EXERCISE AIM:
Output the records below again, precisely as they are written.
RECORDS TO USE: Begin
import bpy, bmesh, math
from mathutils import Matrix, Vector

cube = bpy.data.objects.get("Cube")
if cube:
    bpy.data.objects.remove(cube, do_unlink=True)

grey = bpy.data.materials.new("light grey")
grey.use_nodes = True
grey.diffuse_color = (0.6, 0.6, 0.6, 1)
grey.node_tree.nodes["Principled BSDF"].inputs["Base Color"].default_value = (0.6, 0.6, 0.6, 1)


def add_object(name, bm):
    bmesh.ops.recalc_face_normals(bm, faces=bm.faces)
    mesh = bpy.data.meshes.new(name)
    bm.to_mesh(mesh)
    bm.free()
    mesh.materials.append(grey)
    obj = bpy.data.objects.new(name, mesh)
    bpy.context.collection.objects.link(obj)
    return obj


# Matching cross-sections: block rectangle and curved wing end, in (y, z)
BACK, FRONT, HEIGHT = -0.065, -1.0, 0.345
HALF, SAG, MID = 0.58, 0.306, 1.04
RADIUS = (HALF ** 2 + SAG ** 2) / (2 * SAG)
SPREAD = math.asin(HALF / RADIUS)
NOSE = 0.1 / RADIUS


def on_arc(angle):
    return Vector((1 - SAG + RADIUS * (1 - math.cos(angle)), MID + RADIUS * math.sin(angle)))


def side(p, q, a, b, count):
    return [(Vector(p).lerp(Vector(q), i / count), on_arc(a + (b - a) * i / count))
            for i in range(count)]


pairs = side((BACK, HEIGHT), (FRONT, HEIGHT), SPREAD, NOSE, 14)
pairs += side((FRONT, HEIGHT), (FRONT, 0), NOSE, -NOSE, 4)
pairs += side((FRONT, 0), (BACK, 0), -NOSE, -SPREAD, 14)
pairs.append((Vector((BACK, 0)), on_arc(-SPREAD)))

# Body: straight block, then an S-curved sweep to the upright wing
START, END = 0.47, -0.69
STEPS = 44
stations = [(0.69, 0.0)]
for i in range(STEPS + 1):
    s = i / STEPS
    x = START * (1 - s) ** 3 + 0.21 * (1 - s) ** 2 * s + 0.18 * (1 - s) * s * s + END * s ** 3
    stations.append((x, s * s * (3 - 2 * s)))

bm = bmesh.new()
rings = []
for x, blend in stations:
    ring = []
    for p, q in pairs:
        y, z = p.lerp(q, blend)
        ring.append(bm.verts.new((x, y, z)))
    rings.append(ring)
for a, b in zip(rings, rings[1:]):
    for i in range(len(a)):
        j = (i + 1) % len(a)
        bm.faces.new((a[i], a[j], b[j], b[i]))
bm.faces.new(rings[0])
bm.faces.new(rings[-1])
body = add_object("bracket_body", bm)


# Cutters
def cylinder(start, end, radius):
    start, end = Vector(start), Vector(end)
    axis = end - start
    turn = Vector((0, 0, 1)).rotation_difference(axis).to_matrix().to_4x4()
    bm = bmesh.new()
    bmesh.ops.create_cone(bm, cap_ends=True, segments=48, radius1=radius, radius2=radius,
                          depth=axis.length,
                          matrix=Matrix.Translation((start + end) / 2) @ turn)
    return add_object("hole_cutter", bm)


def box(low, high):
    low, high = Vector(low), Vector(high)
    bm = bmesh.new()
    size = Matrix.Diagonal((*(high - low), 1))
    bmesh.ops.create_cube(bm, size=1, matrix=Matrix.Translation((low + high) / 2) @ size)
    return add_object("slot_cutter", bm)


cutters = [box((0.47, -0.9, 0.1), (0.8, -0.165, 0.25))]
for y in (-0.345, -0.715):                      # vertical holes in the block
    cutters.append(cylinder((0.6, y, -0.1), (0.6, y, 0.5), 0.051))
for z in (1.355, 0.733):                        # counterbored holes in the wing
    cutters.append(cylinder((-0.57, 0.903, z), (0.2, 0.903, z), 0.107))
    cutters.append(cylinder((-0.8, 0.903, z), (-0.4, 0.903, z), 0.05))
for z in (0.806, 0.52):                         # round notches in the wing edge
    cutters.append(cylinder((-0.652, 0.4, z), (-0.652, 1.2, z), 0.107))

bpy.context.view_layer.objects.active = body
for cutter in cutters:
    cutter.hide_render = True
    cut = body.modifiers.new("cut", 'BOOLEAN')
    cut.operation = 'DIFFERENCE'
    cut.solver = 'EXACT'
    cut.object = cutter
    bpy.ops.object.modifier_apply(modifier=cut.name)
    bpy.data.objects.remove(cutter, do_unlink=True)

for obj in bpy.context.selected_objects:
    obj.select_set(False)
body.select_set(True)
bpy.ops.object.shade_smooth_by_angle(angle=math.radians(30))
RECORDS TO USE: End
SOLUTION FOR THIS TASK:
import bpy, bmesh, math
from mathutils import Matrix, Vector

cube = bpy.data.objects.get("Cube")
if cube:
    bpy.data.objects.remove(cube, do_unlink=True)

grey = bpy.data.materials.new("light grey")
grey.use_nodes = True
grey.diffuse_color = (0.6, 0.6, 0.6, 1)
grey.node_tree.nodes["Principled BSDF"].inputs["Base Color"].default_value = (0.6, 0.6, 0.6, 1)


def add_object(name, bm):
    bmesh.ops.recalc_face_normals(bm, faces=bm.faces)
    mesh = bpy.data.meshes.new(name)
    bm.to_mesh(mesh)
    bm.free()
    mesh.materials.append(grey)
    obj = bpy.data.objects.new(name, mesh)
    bpy.context.collection.objects.link(obj)
    return obj


# Matching cross-sections: block rectangle and curved wing end, in (y, z)
BACK, FRONT, HEIGHT = -0.065, -1.0, 0.345
HALF, SAG, MID = 0.58, 0.306, 1.04
RADIUS = (HALF ** 2 + SAG ** 2) / (2 * SAG)
SPREAD = math.asin(HALF / RADIUS)
NOSE = 0.1 / RADIUS


def on_arc(angle):
    return Vector((1 - SAG + RADIUS * (1 - math.cos(angle)), MID + RADIUS * math.sin(angle)))


def side(p, q, a, b, count):
    return [(Vector(p).lerp(Vector(q), i / count), on_arc(a + (b - a) * i / count))
            for i in range(count)]


pairs = side((BACK, HEIGHT), (FRONT, HEIGHT), SPREAD, NOSE, 14)
pairs += side((FRONT, HEIGHT), (FRONT, 0), NOSE, -NOSE, 4)
pairs += side((FRONT, 0), (BACK, 0), -NOSE, -SPREAD, 14)
pairs.append((Vector((BACK, 0)), on_arc(-SPREAD)))

# Body: straight block, then an S-curved sweep to the upright wing
START, END = 0.47, -0.69
STEPS = 44
stations = [(0.69, 0.0)]
for i in range(STEPS + 1):
    s = i / STEPS
    x = START * (1 - s) ** 3 + 0.21 * (1 - s) ** 2 * s + 0.18 * (1 - s) * s * s + END * s ** 3
    stations.append((x, s * s * (3 - 2 * s)))

bm = bmesh.new()
rings = []
for x, blend in stations:
    ring = []
    for p, q in pairs:
        y, z = p.lerp(q, blend)
        ring.append(bm.verts.new((x, y, z)))
    rings.append(ring)
for a, b in zip(rings, rings[1:]):
    for i in range(len(a)):
        j = (i + 1) % len(a)
        bm.faces.new((a[i], a[j], b[j], b[i]))
bm.faces.new(rings[0])
bm.faces.new(rings[-1])
body = add_object("bracket_body", bm)


# Cutters
def cylinder(start, end, radius):
    start, end = Vector(start), Vector(end)
    axis = end - start
    turn = Vector((0, 0, 1)).rotation_difference(axis).to_matrix().to_4x4()
    bm = bmesh.new()
    bmesh.ops.create_cone(bm, cap_ends=True, segments=48, radius1=radius, radius2=radius,
                          depth=axis.length,
                          matrix=Matrix.Translation((start + end) / 2) @ turn)
    return add_object("hole_cutter", bm)


def box(low, high):
    low, high = Vector(low), Vector(high)
    bm = bmesh.new()
    size = Matrix.Diagonal((*(high - low), 1))
    bmesh.ops.create_cube(bm, size=1, matrix=Matrix.Translation((low + high) / 2) @ size)
    return add_object("slot_cutter", bm)


cutters = [box((0.47, -0.9, 0.1), (0.8, -0.165, 0.25))]
for y in (-0.345, -0.715):                      # vertical holes in the block
    cutters.append(cylinder((0.6, y, -0.1), (0.6, y, 0.5), 0.051))
for z in (1.355, 0.733):                        # counterbored holes in the wing
    cutters.append(cylinder((-0.57, 0.903, z), (0.2, 0.903, z), 0.107))
    cutters.append(cylinder((-0.8, 0.903, z), (-0.4, 0.903, z), 0.05))
for z in (0.806, 0.52):                         # round notches in the wing edge
    cutters.append(cylinder((-0.652, 0.4, z), (-0.652, 1.2, z), 0.107))

bpy.context.view_layer.objects.active = body
for cutter in cutters:
    cutter.hide_render = True
    cut = body.modifiers.new("cut", 'BOOLEAN')
    cut.operation = 'DIFFERENCE'
    cut.solver = 'EXACT'
    cut.object = cutter
    bpy.ops.object.modifier_apply(modifier=cut.name)
    bpy.data.objects.remove(cutter, do_unlink=True)

for obj in bpy.context.selected_objects:
    obj.select_set(False)
body.select_set(True)
bpy.ops.object.shade_smooth_by_angle(angle=math.radians(30))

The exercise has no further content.